§ **GOAL OF THE EXERCISE**: Your task is to repeat the entries exactly from their first line through the line with "return arc(0, y0, r, 180, 360, 40)", and to stop there.

(Beginning of DATASET EXCERPTS)

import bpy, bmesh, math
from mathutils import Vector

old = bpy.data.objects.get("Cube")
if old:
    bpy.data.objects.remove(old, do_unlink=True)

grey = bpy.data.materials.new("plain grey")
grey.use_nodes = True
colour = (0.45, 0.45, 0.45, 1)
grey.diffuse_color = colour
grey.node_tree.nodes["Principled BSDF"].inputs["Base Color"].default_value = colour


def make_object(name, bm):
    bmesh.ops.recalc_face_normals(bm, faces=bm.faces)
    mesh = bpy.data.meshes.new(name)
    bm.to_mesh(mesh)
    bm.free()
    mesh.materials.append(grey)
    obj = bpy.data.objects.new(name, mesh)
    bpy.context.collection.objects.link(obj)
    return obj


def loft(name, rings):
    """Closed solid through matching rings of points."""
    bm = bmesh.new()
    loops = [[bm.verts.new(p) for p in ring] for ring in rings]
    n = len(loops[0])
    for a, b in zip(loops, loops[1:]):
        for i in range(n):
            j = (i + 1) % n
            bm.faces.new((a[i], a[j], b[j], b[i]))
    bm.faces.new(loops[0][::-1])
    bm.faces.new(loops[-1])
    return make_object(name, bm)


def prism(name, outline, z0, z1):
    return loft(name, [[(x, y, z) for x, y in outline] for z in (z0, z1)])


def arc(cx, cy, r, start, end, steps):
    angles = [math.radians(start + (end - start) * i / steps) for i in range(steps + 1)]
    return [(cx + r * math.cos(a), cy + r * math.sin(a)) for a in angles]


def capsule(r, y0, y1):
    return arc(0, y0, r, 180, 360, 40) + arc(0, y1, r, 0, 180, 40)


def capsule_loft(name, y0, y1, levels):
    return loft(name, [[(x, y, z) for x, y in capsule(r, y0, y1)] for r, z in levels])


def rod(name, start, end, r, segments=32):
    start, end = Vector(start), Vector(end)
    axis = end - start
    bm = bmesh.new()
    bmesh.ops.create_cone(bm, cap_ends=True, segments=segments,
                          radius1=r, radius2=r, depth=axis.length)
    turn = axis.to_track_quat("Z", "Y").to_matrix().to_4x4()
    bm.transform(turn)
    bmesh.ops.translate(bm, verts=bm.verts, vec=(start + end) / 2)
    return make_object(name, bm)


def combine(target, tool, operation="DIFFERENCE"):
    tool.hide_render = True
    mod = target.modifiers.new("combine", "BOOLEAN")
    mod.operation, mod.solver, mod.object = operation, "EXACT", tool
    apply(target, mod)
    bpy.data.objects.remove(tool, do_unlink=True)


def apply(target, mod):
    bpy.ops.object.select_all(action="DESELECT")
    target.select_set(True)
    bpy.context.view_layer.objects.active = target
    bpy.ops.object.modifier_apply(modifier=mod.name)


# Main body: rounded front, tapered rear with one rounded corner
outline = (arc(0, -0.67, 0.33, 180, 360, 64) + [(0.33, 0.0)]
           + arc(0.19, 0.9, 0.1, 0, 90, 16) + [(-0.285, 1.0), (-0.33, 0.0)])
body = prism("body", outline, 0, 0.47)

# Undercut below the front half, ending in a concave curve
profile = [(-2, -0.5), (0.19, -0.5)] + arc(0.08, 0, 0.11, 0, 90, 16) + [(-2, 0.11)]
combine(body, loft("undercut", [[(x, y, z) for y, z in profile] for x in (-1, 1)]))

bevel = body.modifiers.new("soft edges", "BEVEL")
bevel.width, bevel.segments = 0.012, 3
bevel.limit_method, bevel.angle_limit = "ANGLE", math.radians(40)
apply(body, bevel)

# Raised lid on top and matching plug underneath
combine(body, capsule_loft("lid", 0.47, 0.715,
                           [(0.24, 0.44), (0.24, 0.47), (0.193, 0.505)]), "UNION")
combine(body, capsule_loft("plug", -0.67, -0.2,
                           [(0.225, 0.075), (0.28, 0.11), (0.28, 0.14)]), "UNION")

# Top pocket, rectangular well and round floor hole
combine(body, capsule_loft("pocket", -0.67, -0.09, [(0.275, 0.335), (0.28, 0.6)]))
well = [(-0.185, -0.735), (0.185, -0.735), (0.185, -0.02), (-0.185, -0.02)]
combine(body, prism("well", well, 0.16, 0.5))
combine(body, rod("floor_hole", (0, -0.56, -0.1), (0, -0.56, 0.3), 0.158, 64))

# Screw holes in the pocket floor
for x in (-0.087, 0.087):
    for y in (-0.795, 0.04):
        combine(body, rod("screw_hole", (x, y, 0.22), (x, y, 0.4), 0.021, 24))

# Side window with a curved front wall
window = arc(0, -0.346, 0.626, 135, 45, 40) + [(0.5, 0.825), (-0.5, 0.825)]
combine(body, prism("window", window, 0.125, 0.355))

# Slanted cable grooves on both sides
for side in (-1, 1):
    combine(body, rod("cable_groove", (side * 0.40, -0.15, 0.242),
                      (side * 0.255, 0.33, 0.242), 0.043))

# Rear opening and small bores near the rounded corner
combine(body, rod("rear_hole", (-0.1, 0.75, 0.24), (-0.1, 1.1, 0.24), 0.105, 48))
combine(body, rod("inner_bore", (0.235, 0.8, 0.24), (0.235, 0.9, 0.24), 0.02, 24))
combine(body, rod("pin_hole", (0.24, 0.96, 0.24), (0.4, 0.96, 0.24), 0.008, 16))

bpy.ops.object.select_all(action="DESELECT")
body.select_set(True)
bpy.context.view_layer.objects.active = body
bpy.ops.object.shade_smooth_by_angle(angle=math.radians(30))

(End of DATASET EXCERPTS)

§ **RESPONSE**:
import bpy, bmesh, math
from mathutils import Vector

old = bpy.data.objects.get("Cube")
if old:
    bpy.data.objects.remove(old, do_unlink=True)

grey = bpy.data.materials.new("plain grey")
grey.use_nodes = True
colour = (0.45, 0.45, 0.45, 1)
grey.diffuse_color = colour
grey.node_tree.nodes["Principled BSDF"].inputs["Base Color"].default_value = colour


def make_object(name, bm):
    bmesh.ops.recalc_face_normals(bm, faces=bm.faces)
    mesh = bpy.data.meshes.new(name)
    bm.to_mesh(mesh)
    bm.free()
    mesh.materials.append(grey)
    obj = bpy.data.objects.new(name, mesh)
    bpy.context.collection.objects.link(obj)
    return obj


def loft(name, rings):
    """Closed solid through matching rings of points."""
    bm = bmesh.new()
    loops = [[bm.verts.new(p) for p in ring] for ring in rings]
    n = len(loops[0])
    for a, b in zip(loops, loops[1:]):
        for i in range(n):
            j = (i + 1) % n
            bm.faces.new((a[i], a[j], b[j], b[i]))
    bm.faces.new(loops[0][::-1])
    bm.faces.new(loops[-1])
    return make_object(name, bm)


def prism(name, outline, z0, z1):
    return loft(name, [[(x, y, z) for x, y in outline] for z in (z0, z1)])


def arc(cx, cy, r, start, end, steps):
    angles = [math.radians(start + (end - start) * i / steps) for i in range(steps + 1)]
    return [(cx + r * math.cos(a), cy + r * math.sin(a)) for a in angles]


def capsule(r, y0, y1):
    return arc(0, y0, r, 180, 360, 40) + arc(0, y1, r, 0, 180, 40)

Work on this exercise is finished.